» **Input data**
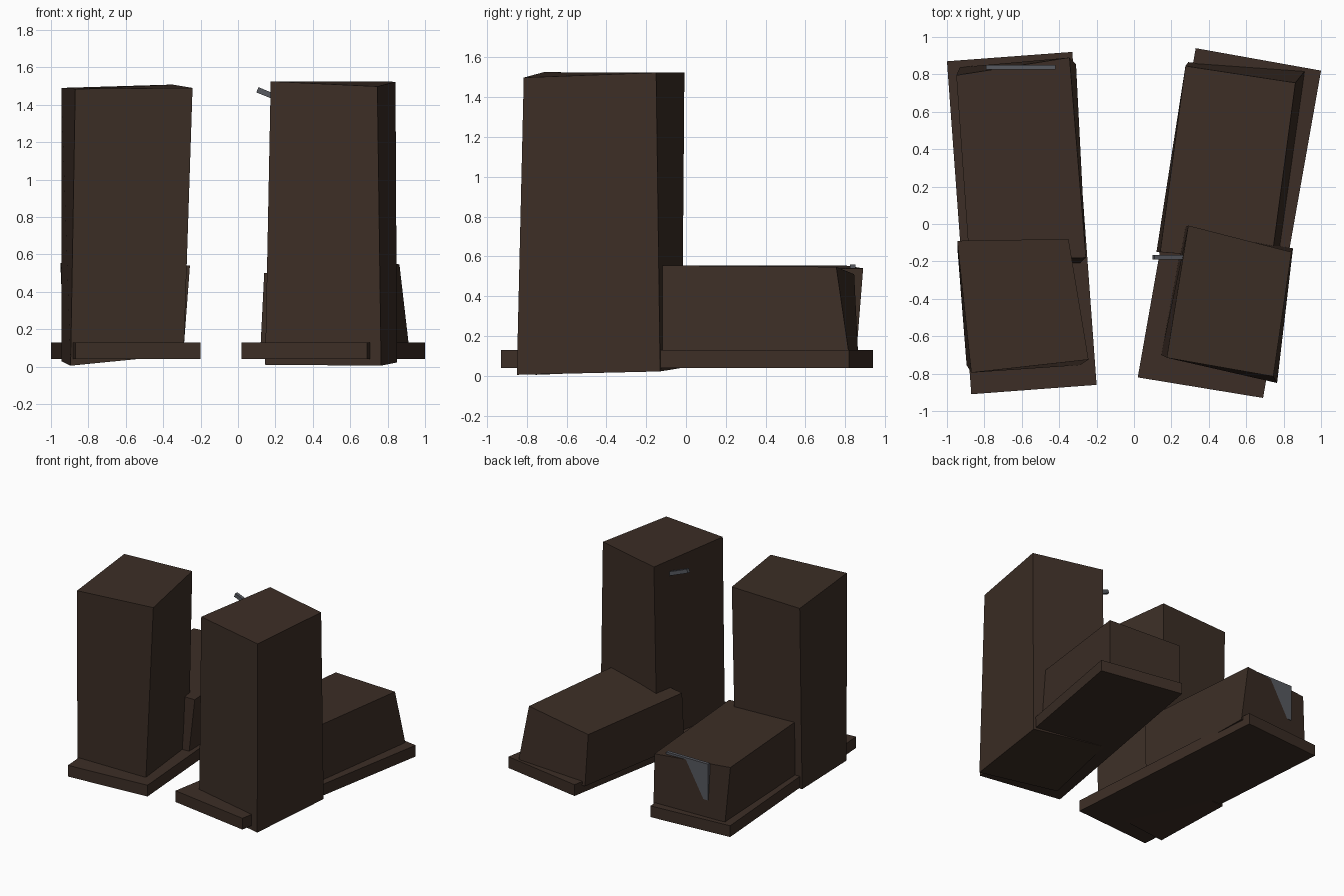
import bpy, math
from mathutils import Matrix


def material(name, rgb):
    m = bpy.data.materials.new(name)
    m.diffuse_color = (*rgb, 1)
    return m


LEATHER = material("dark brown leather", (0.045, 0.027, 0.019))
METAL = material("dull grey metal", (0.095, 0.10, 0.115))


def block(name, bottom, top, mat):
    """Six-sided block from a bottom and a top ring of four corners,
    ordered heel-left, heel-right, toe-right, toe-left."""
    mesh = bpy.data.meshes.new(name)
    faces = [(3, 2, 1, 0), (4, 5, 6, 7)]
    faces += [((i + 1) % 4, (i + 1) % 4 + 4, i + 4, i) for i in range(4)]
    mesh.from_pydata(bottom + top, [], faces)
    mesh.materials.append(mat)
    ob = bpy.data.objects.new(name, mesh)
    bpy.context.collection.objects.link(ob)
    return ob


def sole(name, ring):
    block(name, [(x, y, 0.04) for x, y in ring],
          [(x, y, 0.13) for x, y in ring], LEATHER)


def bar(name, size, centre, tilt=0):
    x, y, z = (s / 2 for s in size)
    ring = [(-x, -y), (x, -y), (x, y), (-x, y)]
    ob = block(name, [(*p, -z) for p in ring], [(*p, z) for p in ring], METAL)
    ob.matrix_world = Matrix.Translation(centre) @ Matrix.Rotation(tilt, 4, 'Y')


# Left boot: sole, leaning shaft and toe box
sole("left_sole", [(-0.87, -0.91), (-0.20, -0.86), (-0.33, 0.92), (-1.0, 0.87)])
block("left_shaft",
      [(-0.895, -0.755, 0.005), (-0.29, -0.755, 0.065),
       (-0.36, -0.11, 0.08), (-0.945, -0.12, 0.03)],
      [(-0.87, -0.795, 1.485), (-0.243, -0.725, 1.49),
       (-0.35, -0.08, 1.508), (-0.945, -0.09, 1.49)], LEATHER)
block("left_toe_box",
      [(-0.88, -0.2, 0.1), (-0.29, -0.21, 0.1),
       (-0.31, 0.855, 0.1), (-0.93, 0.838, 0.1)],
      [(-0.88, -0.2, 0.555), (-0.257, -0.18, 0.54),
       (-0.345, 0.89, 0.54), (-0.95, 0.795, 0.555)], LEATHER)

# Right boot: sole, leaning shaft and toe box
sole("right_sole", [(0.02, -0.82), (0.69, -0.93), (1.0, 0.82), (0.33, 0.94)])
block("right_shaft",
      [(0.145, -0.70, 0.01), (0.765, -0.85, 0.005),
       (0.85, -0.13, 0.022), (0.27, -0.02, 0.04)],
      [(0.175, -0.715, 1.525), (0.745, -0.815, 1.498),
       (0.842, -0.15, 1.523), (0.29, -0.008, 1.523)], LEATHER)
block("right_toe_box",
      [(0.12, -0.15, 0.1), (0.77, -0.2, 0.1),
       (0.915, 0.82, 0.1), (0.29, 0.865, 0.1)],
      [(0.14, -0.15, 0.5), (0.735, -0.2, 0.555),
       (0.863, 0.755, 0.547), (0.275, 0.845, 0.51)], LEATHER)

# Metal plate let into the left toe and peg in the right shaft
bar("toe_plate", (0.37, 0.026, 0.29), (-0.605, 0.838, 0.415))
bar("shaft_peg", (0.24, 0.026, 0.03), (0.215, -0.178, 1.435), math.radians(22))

» **Task requirements**
Please print every record exactly, leaving out the pictures.

» **Task output**
import bpy, math
from mathutils import Matrix


def material(name, rgb):
    m = bpy.data.materials.new(name)
    m.diffuse_color = (*rgb, 1)
    return m


LEATHER = material("dark brown leather", (0.045, 0.027, 0.019))
METAL = material("dull grey metal", (0.095, 0.10, 0.115))


def block(name, bottom, top, mat):
    """Six-sided block from a bottom and a top ring of four corners,
    ordered heel-left, heel-right, toe-right, toe-left."""
    mesh = bpy.data.meshes.new(name)
    faces = [(3, 2, 1, 0), (4, 5, 6, 7)]
    faces += [((i + 1) % 4, (i + 1) % 4 + 4, i + 4, i) for i in range(4)]
    mesh.from_pydata(bottom + top, [], faces)
    mesh.materials.append(mat)
    ob = bpy.data.objects.new(name, mesh)
    bpy.context.collection.objects.link(ob)
    return ob


def sole(name, ring):
    block(name, [(x, y, 0.04) for x, y in ring],
          [(x, y, 0.13) for x, y in ring], LEATHER)


def bar(name, size, centre, tilt=0):
    x, y, z = (s / 2 for s in size)
    ring = [(-x, -y), (x, -y), (x, y), (-x, y)]
    ob = block(name, [(*p, -z) for p in ring], [(*p, z) for p in ring], METAL)
    ob.matrix_world = Matrix.Translation(centre) @ Matrix.Rotation(tilt, 4, 'Y')


# Left boot: sole, leaning shaft and toe box
sole("left_sole", [(-0.87, -0.91), (-0.20, -0.86), (-0.33, 0.92), (-1.0, 0.87)])
block("left_shaft",
      [(-0.895, -0.755, 0.005), (-0.29, -0.755, 0.065),
       (-0.36, -0.11, 0.08), (-0.945, -0.12, 0.03)],
      [(-0.87, -0.795, 1.485), (-0.243, -0.725, 1.49),
       (-0.35, -0.08, 1.508), (-0.945, -0.09, 1.49)], LEATHER)
block("left_toe_box",
      [(-0.88, -0.2, 0.1), (-0.29, -0.21, 0.1),
       (-0.31, 0.855, 0.1), (-0.93, 0.838, 0.1)],
      [(-0.88, -0.2, 0.555), (-0.257, -0.18, 0.54),
       (-0.345, 0.89, 0.54), (-0.95, 0.795, 0.555)], LEATHER)

# Right boot: sole, leaning shaft and toe box
sole("right_sole", [(0.02, -0.82), (0.69, -0.93), (1.0, 0.82), (0.33, 0.94)])
block("right_shaft",
      [(0.145, -0.70, 0.01), (0.765, -0.85, 0.005),
       (0.85, -0.13, 0.022), (0.27, -0.02, 0.04)],
      [(0.175, -0.715, 1.525), (0.745, -0.815, 1.498),
       (0.842, -0.15, 1.523), (0.29, -0.008, 1.523)], LEATHER)
block("right_toe_box",
      [(0.12, -0.15, 0.1), (0.77, -0.2, 0.1),
       (0.915, 0.82, 0.1), (0.29, 0.865, 0.1)],
      [(0.14, -0.15, 0.5), (0.735, -0.2, 0.555),
       (0.863, 0.755, 0.547), (0.275, 0.845, 0.51)], LEATHER)

# Metal plate let into the left toe and peg in the right shaft
bar("toe_plate", (0.37, 0.026, 0.29), (-0.605, 0.838, 0.415))
bar("shaft_peg", (0.24, 0.026, 0.03), (0.215, -0.178, 1.435), math.radians(22))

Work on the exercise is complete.